Google's self-driving cars aims to talk to pedestrians and motorists
By Staff Writer
Google is working on its new technology that will enable totally driverless cars to roam around on the roads. But a driverless car also raises a question about passenger and cars safety, which Google has seriously considered now.
According to Slash Gear, Google is much cautioned about the safety of pedestrians through its self-driving cars. There are a number of steps which Google took in account of altercation with a cyclist at crossroads or just driving so slowly that they get pulled over.
However, in order for other drivers to accommodate and make room, a vehicle needs to show bit aggressiveness at certain times. A four-way stop could be one example. Google has a solution to this problem and recently the company has received a patent that would enable the vehicles to communicate their intentions to pedestrians and other cars.
Google's ideas to maintain the safety of the nearby pedestrians and other drivers mainly includes things like signs and lights on the car. The signs would communicate the intentions of the autonomous vehicle without the need to be overly aggressive.
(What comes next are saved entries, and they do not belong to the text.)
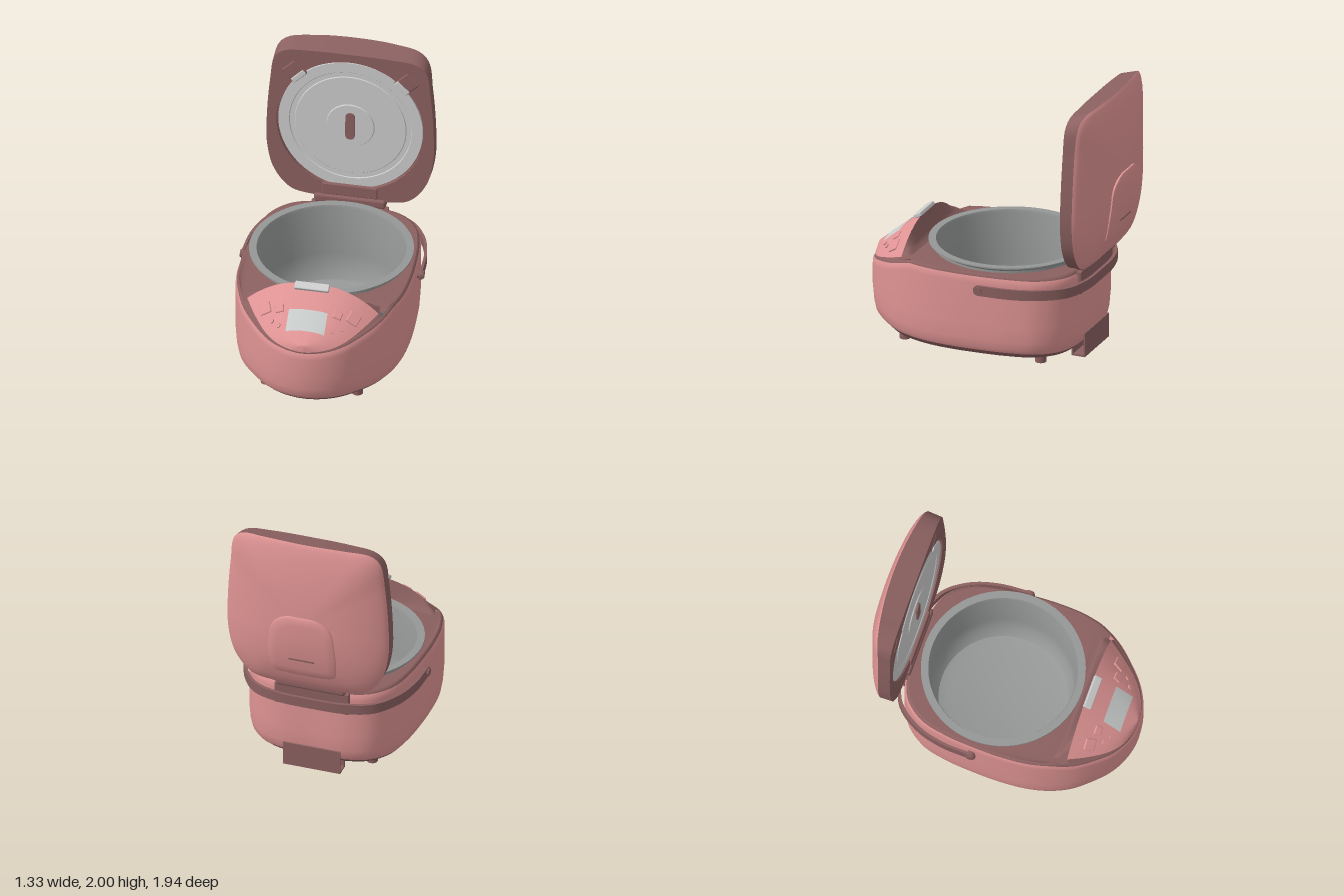
import * as THREE from 'three';
import { toCreasedNormals } from 'three/addons/utils/BufferGeometryUtils.js';
import { RoundedBoxGeometry } from 'three/addons/geometries/RoundedBoxGeometry.js';

const V = (x, y, z) => new THREE.Vector3(x, y, z);
const clamp = THREE.MathUtils.clamp;

function material(name, color) {
  const m = new THREE.MeshStandardMaterial({ color, side: THREE.DoubleSide });
  m.name = name;
  return m;
}

function add(parent, name, geo, mat, x = 0, y = 0, z = 0) {
  const mesh = new THREE.Mesh(geo, mat);
  mesh.name = name;
  mesh.position.set(x, y, z);
  parent.add(mesh);
  return mesh;
}

// Skin between successive rows of points
function loft(rows, closed = false) {
  const n = rows[0].length, index = [];
  const geo = new THREE.BufferGeometry().setFromPoints(rows.flat());
  for (let r = 0; r < rows.length - 1; r++) {
    for (let i = 0; i < (closed ? n : n - 1); i++) {
      const j = (i + 1) % n, a = r * n + i, b = r * n + j;
      index.push(a, b, a + n, b, b + n, a + n);
    }
  }
  geo.setIndex(index);
  geo.computeVertexNormals();
  return geo;
}

// Closed symmetric outline from half of its points, starting on the centre line
function mirrored(half, count) {
  const pts = half.map(([x, y]) => V(x, y, 0));
  const other = half.slice(1, -1).reverse().map(([x, y]) => V(-x, y, 0));
  return new THREE.CatmullRomCurve3([...pts, ...other], true).getSpacedPoints(count).slice(0, count);
}

const N = 120;
const bodyOutline = mirrored([[0, -0.705], [0.25, -0.7], [0.42, -0.64], [0.54, -0.5], [0.595, -0.3], [0.62, -0.05],
  [0.625, 0.15], [0.61, 0.35], [0.565, 0.52], [0.5, 0.65], [0.4, 0.77], [0.28, 0.88], [0.15, 0.945], [0, 0.97]], N);
const topY = z => 0.68 - 0.17 * clamp((z - 0.5) / 0.47, 0, 1);
// Body outline scaled about its middle, at a height given as a rule of z
const bodyRing = (s, height) => bodyOutline.map(p => V(p.x * s, height(p.y), 0.1 + (p.y - 0.1) * s));

// Control panel: edge points run from its back corner to the front tip
const half = bodyOutline.slice(0, N / 2 + 1);
const first = half.findIndex(p => p.y > 0.62);
const panelEdge = half.slice(first).map(p => {
  const f = clamp((0.97 - p.y) / 0.3, 0, 1), s = 0.985 - 0.06 * f;
  return V(p.x * s, topY(p.y) + 0.01 + 0.03 * f, 0.1 + (p.y - 0.1) * s);
});
const panelBack = panelEdge[0].z;
function panelAt(x, z, edge, lift = 0) {
  if (!edge) {
    const i = clamp(panelEdge.findIndex(p => p.z > z), 1, panelEdge.length - 1);
    const a = panelEdge[i - 1], b = panelEdge[i];
    edge = a.clone().lerp(b, (z - a.z) / (b.z - a.z));
  }
  const mid = 0.865 - 0.285 * (z - panelBack) / (0.945 - panelBack);
  const u = edge.x > 0.001 ? Math.min(1, Math.abs(x) / edge.x) : 1;
  return V(x, edge.y + Math.max(0, mid - edge.y) * (1 - u ** 2.4) + lift, z);
}
const span = (n, f) => Array.from({ length: n + 1 }, (_, i) => f(i / n));

// Lid, in its own frame: y up from the hinge, open face at z = 0
const lidOutline = mirrored([[0, 1.215], [0.3, 1.21], [0.48, 1.19], [0.55, 1.13], [0.58, 0.95], [0.605, 0.6],
  [0.6, 0.38], [0.55, 0.185], [0.43, 0.04], [0.27, 0.005], [0, 0]], N);
const lidMid = 0.615;
const lidRim = lidOutline.map(p => {
  const t = THREE.MathUtils.smoothstep(p.y, 0.95, 1.2);
  return V(p.x, p.y + 0.04 * t, -0.09 - 0.08 * t * (1 - (p.x / 0.61) ** 2));
});
const domeBlend = a => Math.max(0, 1 - a * a) ** 0.7;
const domeZ = (x, y) => {
  const w = domeBlend(Math.cbrt(Math.abs(x / 0.6) ** 3 + Math.abs((y - lidMid) / 0.62) ** 3));
  return -0.09 * (1 - w) - 0.255 * w;
};

export function createModel() {
  const model = new THREE.Group();
  model.name = 'riceCooker';
  const pink = material('pink shell', 0xe09494);
  const dark = material('dark rose trim', 0x8b6060);
  const silver = material('light grey', 0xcccccc);
  const steel = material('pot grey', 0x959797);
  const glass = material('display grey', 0xc8cccb);

  // Body shell, base and rim
  const fixed = y => () => y;
  add(model, 'bodyShell', loft([
    bodyRing(0.945, fixed(0.11)), bodyRing(0.97, fixed(0.14)), bodyRing(0.987, fixed(0.2)), bodyRing(1, fixed(0.32)),
    bodyRing(1, z => topY(z) - 0.05), bodyRing(0.997, z => topY(z) - 0.02), bodyRing(0.985, topY)], true), pink);
  add(model, 'base', loft([
    bodyRing(0.945, fixed(0.11)), bodyRing(0.9, fixed(0.075)), bodyRing(0.82, fixed(0.055)),
    bodyRing(0.7, fixed(0.05)), bodyRing(0, fixed(0.05))], true), dark);
  add(model, 'rim', loft([bodyRing(0.985, topY), bodyRing(0.978, z => topY(z) + 0.014),
    bodyRing(0.96, z => topY(z) + 0.02)], true), dark);

  // Deck around the pot
  const deckShape = new THREE.Shape(bodyRing(0.96, fixed(0)).filter(p => p.z < 0.6).map(p => new THREE.Vector2(p.x, -p.z)));
  deckShape.holes.push(new THREE.Path().absarc(0, 0.055, 0.55, 0, Math.PI * 2, true));
  const deck = new THREE.ShapeGeometry(deckShape, 32).rotateX(-Math.PI / 2);
  const dp = deck.attributes.position;
  for (let i = 0; i < dp.count; i++) dp.setY(i, topY(dp.getZ(i)) + 0.02);
  deck.computeVertexNormals();
  add(model, 'deck', deck, dark);

  // Inner pot
  const potProfile = [[0, 0.14], [0.4, 0.14], [0.46, 0.16], [0.5, 0.22], [0.52, 0.35], [0.525, 0.73], [0.532, 0.75],
    [0.585, 0.75], [0.585, 0.74], [0.545, 0.715], [0.545, 0.65]].map(p => new THREE.Vector2(...p));
  add(model, 'innerPot', toCreasedNormals(new THREE.LatheGeometry(potProfile, 72), 0.6), steel, 0, 0, -0.055);

  // Control panel, its skirt and back wall
  const panelRows = panelEdge.map(e => span(32, t => panelAt((2 * t - 1) * e.x, e.z, e)));
  add(model, 'controlPanel', loft(panelRows), pink);
  const outer = bodyRing(0.985, topY).slice(first, N / 2 + 1);
  const flip = p => V(-p.x, p.y, p.z);
  add(model, 'panelSkirtLeft', loft([outer, panelEdge]), dark);
  add(model, 'panelSkirtRight', loft([outer.map(flip), panelEdge.map(flip)]), dark);
  add(model, 'panelBackWall', loft([
    panelRows[0],
    panelRows[0].map(p => V(p.x * 1.02, Math.min(p.y, 0.73), p.z - 0.035)),
    panelRows[0].map(p => V(p.x * 1.04, Math.min(p.y, 0.7), p.z - 0.055)),
    panelRows[0].map(p => V(p.x * 1.06, 0.675, p.z - 0.1))]), dark);

  // Display and buttons follow the panel surface
  add(model, 'display', loft(span(6, v => span(10, u =>
    panelAt(-0.14 + 0.28 * u, 0.745 + 0.125 * v, null, 0.006)))), glass);
  const placeOnPanel = (name, geo, x, z) => {
    const dx = panelAt(x + 0.01, z).sub(panelAt(x - 0.01, z));
    const dz = panelAt(x, z + 0.01).sub(panelAt(x, z - 0.01));
    const p = panelAt(x, z);
    const normal = dz.clone().cross(dx).normalize();
    const mesh = add(model, name, geo, pink, p.x, p.y, p.z);
    dx.normalize();
    mesh.quaternion.setFromRotationMatrix(new THREE.Matrix4().makeBasis(dx, normal, dx.clone().cross(normal)));
  };
  for (const s of [1, -1]) {
    placeOnPanel('largeButton', new RoundedBoxGeometry(0.09, 0.02, 0.085, 2, 0.008), s * 0.32, 0.705);
    placeOnPanel('smallButton', new RoundedBoxGeometry(0.065, 0.02, 0.06, 2, 0.008), s * 0.21, 0.73);
    placeOnPanel('roundButton', new THREE.CylinderGeometry(0.017, 0.018, 0.02, 20), s * 0.2, 0.825);
    placeOnPanel('roundButton', new THREE.CylinderGeometry(0.017, 0.018, 0.02, 20), s * 0.255, 0.79);
  }
  const latch = add(model, 'latch', new RoundedBoxGeometry(0.25, 0.03, 0.06, 2, 0.008), silver, 0, 0.855, 0.615);
  latch.rotation.x = 0.5;

  // Lid
  const lid = new THREE.Group();
  lid.name = 'lid';
  lid.position.set(0, 0.745, -0.685);
  lid.rotation.x = -0.02;
  model.add(lid);
  const face = new THREE.Shape(lidOutline.map(p => new THREE.Vector2(p.x, p.y)));
  face.holes.push(new THREE.Path().absarc(0, lidMid, 0.535, 0, Math.PI * 2, true));
  add(lid, 'lidFace', new THREE.ShapeGeometry(face, 40), dark);
  add(lid, 'lidEdge', loft([lidOutline, lidRim], true), dark);
  add(lid, 'lidDome', loft([1, 0.985, 0.96, 0.92, 0.86, 0.78, 0.68, 0.55, 0.4, 0.2, 0].map(a => lidRim.map(p => {
    const w = domeBlend(a);
    return V(p.x * a, lidMid + (p.y - lidMid) * a, p.z * (1 - w) - 0.255 * w);
  })), true), pink);
  const recess = [[0.535, 0.03], [0.535, 0], [0, 0]].map(p => new THREE.Vector2(...p));
  add(lid, 'lidRecess', toCreasedNormals(new THREE.LatheGeometry(recess, 72).rotateX(Math.PI / 2), 0.6), dark, 0, lidMid, -0.03);

  // Inner lid plate with stepped rings
  const plate = [[0.523, 0], [0.523, 0.018], [0.445, 0.018], [0.44, 0.012], [0.405, 0.012], [0.4, 0.018],
    [0.175, 0.018], [0.17, 0.026], [0, 0.026]].map(p => new THREE.Vector2(...p));
  add(lid, 'innerPlate', toCreasedNormals(new THREE.LatheGeometry(plate, 72).rotateX(Math.PI / 2), 0.4), silver, 0, lidMid, -0.028);
  const slot = new THREE.Shape();
  slot.absarc(0, 0.075, 0.034, 0, Math.PI, false);
  slot.absarc(0, -0.075, 0.034, Math.PI, Math.PI * 2, false);
  add(lid, 'steamValve', new THREE.ExtrudeGeometry(slot, { depth: 0.016, bevelEnabled: false }), dark, 0, lidMid, -0.006);
  add(lid, 'plateMount', new RoundedBoxGeometry(0.4, 0.09, 0.04, 2, 0.008), dark, 0, 0.07, -0.006);
  for (const s of [1, -1]) {
    const tab = new THREE.Group();
    tab.name = 'plateCatch';
    tab.position.set(0, lidMid, 0);
    tab.rotation.z = -s * Math.PI / 4;
    add(tab, 'catchHousing', new RoundedBoxGeometry(0.13, 0.14, 0.03, 2, 0.012), dark, 0, 0.575, -0.008);
    add(tab, 'catchClip', new RoundedBoxGeometry(0.12, 0.04, 0.03, 2, 0.006), silver, 0, 0.53, 0);
    lid.add(tab);
  }

  // Steam vent cover on the back of the lid
  const cover = mirrored([[0, 0.685], [0.12, 0.675], [0.215, 0.6], [0.245, 0.45], [0.25, 0.28], [0.23, 0.185],
    [0.12, 0.167], [0, 0.165]], 64);
  add(lid, 'ventCover', toCreasedNormals(loft([[1, 0.02], [1, -0.012], [0.96, -0.018], [0.75, -0.018], [0.5, -0.018],
    [0.25, -0.018], [0, -0.018]].map(([s, lift]) => cover.map(p => {
    const x = p.x * s, y = 0.425 + (p.y - 0.425) * s;
    return V(x, y, domeZ(x, y) + lift);
  })), true), 0.6), pink);
  add(lid, 'ventSlot', new THREE.BoxGeometry(0.19, 0.012, 0.014), dark, 0, 0.32, domeZ(0, 0.32) - 0.016);

  // Hinge
  add(model, 'hinge', new RoundedBoxGeometry(0.52, 0.07, 0.09, 3, 0.02), dark, 0, 0.73, -0.71);
  add(model, 'hingeCover', new RoundedBoxGeometry(0.56, 0.17, 0.04, 2, 0.01), dark, 0, 0.61, -0.7);

  // Carrying handle
  const arc = new THREE.CatmullRomCurve3([[0.645, -0.08], [0.63, -0.3], [0.57, -0.5], [0.44, -0.67], [0.25, -0.738],
    [0, -0.75], [-0.25, -0.738], [-0.44, -0.67], [-0.57, -0.5], [-0.63, -0.3], [-0.645, -0.08]].map(([x, z]) => V(x, -z, 0))).getPoints(60);
  const bar = new THREE.Shape([...arc.map(p => new THREE.Vector2(p.x * 1.015, p.y * 1.015)),
    ...arc.slice().reverse().map(p => new THREE.Vector2(p.x * 0.985, p.y * 0.985))]);
  add(model, 'handle', toCreasedNormals(new THREE.ExtrudeGeometry(bar, { depth: 0.075, bevelEnabled: false })
    .rotateX(-Math.PI / 2), 0.5), dark, 0, 0.552, 0);
  for (const s of [1, -1]) {
    add(model, 'handleEnd', new THREE.CylinderGeometry(0.0375, 0.0375, 0.02, 28).rotateZ(Math.PI / 2), dark, s * 0.645, 0.5895, -0.08);
    add(model, 'handlePivot', new THREE.CylinderGeometry(0.028, 0.028, 0.06, 24).rotateZ(Math.PI / 2), dark, s * 0.635, 0.5895, -0.08);
    // Feet
    for (const [x, z] of [[0.33, 0.62], [0.36, -0.44]]) {
      add(model, 'foot', new THREE.CylinderGeometry(0.04, 0.04, 0.08, 24), dark, s * x, 0.04, z);
    }
  }

  // Drip tray behind the base
  add(model, 'trayBack', new THREE.BoxGeometry(0.43, 0.18, 0.012), dark, 0, 0.11, -0.712);
  add(model, 'trayFloor', new THREE.BoxGeometry(0.43, 0.014, 0.1), dark, 0, 0.027, -0.667);
  add(model, 'trayFront', new THREE.BoxGeometry(0.43, 0.1, 0.012), dark, 0, 0.07, -0.622);
  return model;
}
"The vehicle may include sensors which detect an object such as a pedestrian attempting or about to cross the roadway in front of the vehicle," the patent says (PDF). "The vehicle's computer may then determine the correct way to respond to the pedestrian. [...] The vehicle may then provide a notification to the pedestrian of what the vehicle is going to do or is currently doing."
As mentioned by Tech Times, a patent awarded by The U.S. Patent and Trademark Office for a "pedestrian notifications" application involves notification in the form of voice alerts from speakers on the outside of the car. Possible voice alerts may include "safe to cross" or "coming through" signs.
The placement of the side screens outside of the car, for instance on the door displays the traditional traffic sign that allows pedestrians to cross. It may show a safety text message. The car can also communicate with other motorists on the road by placing the screen on the hood of the car or the bumper.
Google also aim to add robotic hands and eyes to its cars that could impersonate human gestures to communicate with the pedestrians. However, it's still not revealed how Google plans to implement this. Google's self-driving cars aim to make the roads safer for motorists and pedestrians.
As reported by Tech Radar, autonomous automobiles are developing at a rapid rate, but self-driving vehicles still have to cover a long way before being legally allowed on the roads. However, like Google's other patents for its self-driving car fleet, such as the one for external airbags.
However, besides Google, all the major manufacturers are working on self-driving car technology and are busy trying to revolutionize software and hardware. Autonomous cars are believed to hit the roads to some extend within the next five years.